■ **Task prompt**:
Please return every line of the records below that contains the word "steel".

■ **Data section**:
○ ○ ○ ○

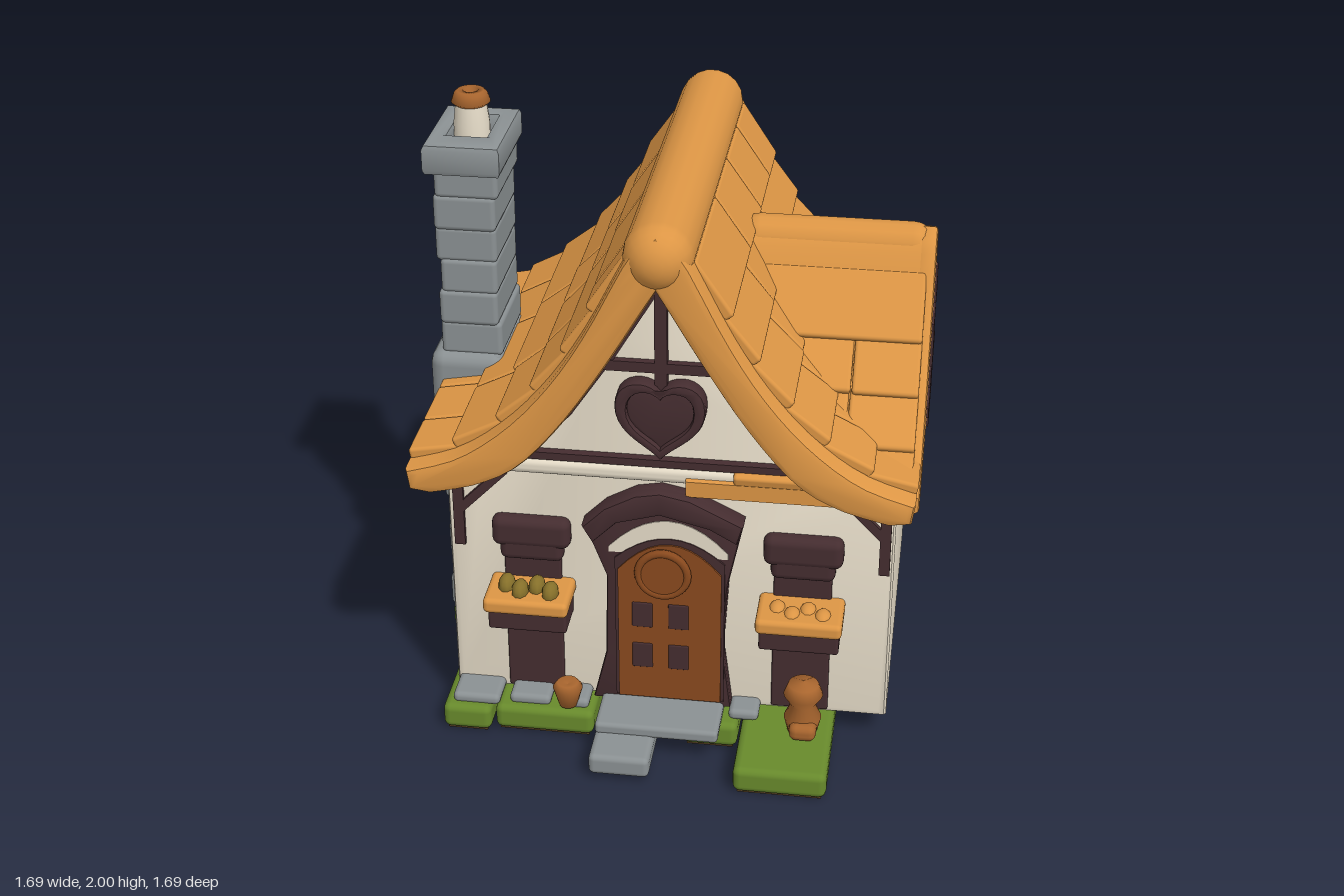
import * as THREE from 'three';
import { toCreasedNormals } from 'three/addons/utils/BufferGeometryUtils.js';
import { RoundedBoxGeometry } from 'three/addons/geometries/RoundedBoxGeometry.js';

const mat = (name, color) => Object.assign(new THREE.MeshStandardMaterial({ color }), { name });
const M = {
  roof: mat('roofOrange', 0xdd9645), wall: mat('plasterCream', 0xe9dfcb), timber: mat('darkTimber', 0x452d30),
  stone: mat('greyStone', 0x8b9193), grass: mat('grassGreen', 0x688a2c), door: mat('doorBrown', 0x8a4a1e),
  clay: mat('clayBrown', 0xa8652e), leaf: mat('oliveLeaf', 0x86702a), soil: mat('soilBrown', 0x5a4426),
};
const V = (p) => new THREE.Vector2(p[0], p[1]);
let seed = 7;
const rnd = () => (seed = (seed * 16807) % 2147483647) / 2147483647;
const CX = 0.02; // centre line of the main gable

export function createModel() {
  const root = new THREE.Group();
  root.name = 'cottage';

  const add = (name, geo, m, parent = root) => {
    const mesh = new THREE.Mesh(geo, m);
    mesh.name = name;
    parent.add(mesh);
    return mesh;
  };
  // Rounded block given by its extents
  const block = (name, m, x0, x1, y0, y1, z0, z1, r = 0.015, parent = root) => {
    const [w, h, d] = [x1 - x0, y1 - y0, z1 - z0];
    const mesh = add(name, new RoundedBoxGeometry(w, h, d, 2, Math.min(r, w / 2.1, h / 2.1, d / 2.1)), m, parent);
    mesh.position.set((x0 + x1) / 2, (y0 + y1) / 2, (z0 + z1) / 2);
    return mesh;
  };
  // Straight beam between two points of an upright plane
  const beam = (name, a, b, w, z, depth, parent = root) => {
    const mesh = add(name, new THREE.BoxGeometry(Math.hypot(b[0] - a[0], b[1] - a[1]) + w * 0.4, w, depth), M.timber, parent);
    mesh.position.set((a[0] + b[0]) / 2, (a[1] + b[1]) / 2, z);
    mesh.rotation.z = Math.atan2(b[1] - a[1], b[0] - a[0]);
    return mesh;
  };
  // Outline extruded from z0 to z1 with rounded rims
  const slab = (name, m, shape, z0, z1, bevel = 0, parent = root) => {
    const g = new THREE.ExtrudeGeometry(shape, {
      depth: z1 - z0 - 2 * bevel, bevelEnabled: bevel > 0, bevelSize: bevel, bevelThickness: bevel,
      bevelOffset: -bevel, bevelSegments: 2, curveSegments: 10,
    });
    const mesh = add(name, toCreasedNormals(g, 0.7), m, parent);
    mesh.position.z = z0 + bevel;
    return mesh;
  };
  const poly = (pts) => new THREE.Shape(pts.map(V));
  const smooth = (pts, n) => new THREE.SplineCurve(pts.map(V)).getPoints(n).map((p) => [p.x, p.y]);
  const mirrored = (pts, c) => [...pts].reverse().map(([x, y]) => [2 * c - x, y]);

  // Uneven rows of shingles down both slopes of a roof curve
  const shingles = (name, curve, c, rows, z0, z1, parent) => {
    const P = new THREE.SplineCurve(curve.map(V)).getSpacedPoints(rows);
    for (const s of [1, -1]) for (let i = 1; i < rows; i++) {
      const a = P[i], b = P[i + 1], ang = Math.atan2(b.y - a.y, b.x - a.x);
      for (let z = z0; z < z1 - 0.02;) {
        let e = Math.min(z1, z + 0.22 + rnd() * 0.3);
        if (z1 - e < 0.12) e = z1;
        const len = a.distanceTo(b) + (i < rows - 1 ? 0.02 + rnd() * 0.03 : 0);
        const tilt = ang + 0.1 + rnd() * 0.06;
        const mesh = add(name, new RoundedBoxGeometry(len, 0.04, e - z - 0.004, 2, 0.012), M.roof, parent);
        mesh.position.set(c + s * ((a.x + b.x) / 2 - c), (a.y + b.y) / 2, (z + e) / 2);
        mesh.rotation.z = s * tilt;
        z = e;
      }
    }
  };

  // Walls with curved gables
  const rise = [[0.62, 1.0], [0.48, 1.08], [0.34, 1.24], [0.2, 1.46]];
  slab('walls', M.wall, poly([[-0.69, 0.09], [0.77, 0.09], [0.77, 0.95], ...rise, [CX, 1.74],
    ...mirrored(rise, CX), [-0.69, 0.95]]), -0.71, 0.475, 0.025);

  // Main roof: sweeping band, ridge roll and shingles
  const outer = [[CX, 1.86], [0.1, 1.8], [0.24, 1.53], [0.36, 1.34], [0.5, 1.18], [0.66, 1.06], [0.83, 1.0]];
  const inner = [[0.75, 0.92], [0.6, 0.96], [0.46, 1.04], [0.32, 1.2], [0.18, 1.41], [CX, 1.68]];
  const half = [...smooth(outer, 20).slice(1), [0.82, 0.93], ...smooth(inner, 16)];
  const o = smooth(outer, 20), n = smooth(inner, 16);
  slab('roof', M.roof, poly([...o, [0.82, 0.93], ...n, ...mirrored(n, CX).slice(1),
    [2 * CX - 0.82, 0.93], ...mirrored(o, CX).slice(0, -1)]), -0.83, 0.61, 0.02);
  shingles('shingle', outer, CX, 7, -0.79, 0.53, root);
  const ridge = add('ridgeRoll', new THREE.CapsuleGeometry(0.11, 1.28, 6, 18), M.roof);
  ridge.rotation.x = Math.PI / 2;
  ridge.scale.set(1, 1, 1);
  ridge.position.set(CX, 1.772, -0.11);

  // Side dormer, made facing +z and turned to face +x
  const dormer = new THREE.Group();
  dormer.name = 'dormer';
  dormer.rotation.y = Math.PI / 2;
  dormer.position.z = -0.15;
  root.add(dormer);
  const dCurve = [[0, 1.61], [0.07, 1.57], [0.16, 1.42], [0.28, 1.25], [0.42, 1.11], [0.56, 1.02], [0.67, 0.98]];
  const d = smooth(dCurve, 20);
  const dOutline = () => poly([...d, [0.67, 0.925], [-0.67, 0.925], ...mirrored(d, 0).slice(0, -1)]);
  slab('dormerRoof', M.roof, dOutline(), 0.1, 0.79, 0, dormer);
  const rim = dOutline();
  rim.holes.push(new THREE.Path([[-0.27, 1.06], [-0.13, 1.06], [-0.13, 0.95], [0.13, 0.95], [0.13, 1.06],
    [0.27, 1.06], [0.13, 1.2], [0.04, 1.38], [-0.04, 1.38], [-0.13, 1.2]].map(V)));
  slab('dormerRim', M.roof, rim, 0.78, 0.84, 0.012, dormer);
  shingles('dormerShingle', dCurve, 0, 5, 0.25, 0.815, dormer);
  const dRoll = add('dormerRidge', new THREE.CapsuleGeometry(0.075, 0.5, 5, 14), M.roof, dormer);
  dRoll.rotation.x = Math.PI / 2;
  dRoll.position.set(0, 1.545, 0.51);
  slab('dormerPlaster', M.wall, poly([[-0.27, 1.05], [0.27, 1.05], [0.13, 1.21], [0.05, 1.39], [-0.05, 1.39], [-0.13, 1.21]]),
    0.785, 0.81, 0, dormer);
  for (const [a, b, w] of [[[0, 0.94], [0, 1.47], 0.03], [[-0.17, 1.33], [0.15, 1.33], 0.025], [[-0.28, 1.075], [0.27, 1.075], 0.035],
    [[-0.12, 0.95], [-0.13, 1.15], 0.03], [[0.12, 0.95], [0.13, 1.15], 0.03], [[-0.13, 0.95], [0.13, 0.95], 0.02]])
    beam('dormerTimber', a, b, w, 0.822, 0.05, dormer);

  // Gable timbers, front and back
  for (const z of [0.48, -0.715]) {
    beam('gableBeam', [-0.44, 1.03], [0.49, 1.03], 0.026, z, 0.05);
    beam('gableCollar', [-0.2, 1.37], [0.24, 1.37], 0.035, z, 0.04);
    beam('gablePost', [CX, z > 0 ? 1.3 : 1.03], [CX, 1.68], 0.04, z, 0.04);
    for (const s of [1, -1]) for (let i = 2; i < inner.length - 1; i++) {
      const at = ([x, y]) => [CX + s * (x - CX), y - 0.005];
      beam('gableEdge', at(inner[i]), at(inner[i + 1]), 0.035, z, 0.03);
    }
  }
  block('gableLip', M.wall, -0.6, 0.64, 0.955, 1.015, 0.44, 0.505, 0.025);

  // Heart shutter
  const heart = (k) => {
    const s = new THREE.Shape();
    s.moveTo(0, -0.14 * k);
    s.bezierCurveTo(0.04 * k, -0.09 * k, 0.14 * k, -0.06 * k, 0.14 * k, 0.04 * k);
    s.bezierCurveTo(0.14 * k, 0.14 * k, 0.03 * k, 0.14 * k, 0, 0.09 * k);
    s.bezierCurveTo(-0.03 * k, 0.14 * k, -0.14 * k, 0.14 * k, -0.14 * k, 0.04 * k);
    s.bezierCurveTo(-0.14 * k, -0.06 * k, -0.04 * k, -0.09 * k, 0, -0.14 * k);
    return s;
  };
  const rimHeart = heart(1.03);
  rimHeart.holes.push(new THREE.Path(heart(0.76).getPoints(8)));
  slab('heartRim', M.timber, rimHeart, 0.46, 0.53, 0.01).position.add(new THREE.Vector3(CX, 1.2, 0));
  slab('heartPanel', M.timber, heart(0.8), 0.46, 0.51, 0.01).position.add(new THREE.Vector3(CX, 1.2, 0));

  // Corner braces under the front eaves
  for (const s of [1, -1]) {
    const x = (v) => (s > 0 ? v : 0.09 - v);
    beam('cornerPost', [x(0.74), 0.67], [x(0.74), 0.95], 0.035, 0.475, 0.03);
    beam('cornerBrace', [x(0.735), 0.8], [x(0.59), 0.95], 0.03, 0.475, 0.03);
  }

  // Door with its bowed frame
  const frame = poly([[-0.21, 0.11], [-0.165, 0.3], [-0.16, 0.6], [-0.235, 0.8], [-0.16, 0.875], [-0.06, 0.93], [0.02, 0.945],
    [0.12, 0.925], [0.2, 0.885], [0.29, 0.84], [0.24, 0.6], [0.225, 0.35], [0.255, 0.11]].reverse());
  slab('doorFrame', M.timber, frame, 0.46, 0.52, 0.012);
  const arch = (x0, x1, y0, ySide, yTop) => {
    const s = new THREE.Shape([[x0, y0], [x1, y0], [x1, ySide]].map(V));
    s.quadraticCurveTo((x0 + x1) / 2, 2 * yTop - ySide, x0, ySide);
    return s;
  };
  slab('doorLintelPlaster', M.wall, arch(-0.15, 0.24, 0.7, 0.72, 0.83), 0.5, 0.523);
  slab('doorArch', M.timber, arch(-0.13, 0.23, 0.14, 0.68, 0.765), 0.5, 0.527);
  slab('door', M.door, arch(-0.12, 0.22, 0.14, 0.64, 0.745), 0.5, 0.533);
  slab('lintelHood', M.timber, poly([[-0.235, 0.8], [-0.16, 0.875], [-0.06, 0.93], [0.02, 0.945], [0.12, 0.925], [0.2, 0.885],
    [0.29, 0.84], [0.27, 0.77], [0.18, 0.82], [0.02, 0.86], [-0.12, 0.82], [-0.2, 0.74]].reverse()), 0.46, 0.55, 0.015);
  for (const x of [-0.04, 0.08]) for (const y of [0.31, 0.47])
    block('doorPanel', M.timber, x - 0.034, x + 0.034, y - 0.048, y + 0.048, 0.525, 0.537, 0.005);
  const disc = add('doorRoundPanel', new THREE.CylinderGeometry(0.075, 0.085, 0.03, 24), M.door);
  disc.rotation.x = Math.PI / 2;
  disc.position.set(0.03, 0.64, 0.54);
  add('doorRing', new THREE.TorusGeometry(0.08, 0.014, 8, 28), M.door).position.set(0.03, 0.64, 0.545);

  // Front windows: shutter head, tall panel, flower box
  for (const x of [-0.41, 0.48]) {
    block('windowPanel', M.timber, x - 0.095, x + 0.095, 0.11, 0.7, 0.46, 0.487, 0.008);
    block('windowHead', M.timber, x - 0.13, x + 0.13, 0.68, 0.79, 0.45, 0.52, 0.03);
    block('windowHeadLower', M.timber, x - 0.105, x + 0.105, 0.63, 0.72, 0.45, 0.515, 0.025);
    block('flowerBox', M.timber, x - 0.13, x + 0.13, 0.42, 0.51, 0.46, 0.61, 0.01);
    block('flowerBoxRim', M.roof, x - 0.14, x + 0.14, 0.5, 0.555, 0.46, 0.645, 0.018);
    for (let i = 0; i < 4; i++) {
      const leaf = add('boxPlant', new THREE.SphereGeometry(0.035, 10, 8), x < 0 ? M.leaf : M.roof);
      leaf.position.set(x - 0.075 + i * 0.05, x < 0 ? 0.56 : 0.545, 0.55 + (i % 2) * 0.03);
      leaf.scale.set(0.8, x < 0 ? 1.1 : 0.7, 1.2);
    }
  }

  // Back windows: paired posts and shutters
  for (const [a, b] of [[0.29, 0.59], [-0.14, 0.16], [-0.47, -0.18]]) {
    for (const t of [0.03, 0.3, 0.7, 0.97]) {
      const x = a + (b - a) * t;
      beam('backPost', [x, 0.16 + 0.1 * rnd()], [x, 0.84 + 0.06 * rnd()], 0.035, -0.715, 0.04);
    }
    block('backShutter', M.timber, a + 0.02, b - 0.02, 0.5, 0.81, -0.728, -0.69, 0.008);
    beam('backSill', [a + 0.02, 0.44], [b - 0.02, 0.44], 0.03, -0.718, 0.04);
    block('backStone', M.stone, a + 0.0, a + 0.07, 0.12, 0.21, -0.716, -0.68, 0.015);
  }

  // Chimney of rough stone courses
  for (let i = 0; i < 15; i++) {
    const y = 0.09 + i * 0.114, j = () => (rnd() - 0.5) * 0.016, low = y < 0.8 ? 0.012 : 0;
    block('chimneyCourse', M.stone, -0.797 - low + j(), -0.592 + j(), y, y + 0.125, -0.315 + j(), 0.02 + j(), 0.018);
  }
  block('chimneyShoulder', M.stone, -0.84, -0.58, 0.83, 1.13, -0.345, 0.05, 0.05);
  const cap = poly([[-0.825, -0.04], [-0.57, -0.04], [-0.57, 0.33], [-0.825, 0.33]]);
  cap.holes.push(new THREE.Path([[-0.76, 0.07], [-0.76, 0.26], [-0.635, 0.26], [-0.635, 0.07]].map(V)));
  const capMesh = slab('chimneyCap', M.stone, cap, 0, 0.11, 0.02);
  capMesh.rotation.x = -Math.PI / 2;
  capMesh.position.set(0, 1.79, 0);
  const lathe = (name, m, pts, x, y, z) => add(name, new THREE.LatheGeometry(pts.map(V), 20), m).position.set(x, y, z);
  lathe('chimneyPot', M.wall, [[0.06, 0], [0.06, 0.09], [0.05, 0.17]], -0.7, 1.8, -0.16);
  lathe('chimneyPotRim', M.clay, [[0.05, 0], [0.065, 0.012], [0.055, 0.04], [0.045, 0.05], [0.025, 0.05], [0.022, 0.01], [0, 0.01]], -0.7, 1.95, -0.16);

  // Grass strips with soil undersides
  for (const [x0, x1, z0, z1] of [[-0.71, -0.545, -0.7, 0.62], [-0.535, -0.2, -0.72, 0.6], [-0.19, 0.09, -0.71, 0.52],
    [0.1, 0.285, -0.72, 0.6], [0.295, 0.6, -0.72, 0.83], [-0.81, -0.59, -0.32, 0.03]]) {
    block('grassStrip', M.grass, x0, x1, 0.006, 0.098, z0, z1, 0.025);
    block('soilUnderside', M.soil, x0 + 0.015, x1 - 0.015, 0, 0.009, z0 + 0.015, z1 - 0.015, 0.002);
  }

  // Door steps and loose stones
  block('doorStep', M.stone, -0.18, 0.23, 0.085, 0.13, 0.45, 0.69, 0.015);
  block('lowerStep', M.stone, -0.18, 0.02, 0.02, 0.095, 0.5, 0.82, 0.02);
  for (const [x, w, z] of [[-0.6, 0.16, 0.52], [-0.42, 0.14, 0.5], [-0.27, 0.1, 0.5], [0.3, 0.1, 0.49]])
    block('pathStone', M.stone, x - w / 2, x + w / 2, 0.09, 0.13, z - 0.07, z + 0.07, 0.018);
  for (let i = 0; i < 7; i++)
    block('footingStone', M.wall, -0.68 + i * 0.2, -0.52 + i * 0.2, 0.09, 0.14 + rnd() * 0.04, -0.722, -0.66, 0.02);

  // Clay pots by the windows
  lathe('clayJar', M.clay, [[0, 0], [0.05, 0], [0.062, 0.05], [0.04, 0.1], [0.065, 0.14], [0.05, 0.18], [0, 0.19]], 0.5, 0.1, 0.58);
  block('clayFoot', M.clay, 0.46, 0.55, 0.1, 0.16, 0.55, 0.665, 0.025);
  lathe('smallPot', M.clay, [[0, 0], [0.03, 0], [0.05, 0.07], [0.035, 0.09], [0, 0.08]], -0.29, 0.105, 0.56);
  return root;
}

○ ○ ○ ○

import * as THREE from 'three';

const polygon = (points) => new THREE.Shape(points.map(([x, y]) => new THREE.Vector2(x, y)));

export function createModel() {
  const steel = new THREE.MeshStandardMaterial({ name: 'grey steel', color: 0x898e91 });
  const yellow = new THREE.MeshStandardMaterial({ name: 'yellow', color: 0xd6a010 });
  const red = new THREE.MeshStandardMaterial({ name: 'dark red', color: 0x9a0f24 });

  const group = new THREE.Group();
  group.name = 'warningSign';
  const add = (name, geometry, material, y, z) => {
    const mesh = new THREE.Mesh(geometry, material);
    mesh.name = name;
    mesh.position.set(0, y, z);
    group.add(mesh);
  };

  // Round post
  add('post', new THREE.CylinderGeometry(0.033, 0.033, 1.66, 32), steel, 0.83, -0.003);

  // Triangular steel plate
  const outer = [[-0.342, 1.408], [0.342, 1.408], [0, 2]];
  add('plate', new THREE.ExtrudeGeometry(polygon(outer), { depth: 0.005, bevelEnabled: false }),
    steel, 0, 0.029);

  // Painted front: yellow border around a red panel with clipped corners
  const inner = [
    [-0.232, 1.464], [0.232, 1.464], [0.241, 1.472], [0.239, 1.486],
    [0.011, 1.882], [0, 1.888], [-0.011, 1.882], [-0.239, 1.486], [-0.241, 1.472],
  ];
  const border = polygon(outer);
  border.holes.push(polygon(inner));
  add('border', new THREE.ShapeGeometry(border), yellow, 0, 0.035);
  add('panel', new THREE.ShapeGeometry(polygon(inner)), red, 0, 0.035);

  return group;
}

○ ○ ○ ○

■ **Result**:
  const steel = new THREE.MeshStandardMaterial({ name: 'grey steel', color: 0x898e91 });
  add('post', new THREE.CylinderGeometry(0.033, 0.033, 1.66, 32), steel, 0.83, -0.003);
  // Triangular steel plate
    steel, 0, 0.029);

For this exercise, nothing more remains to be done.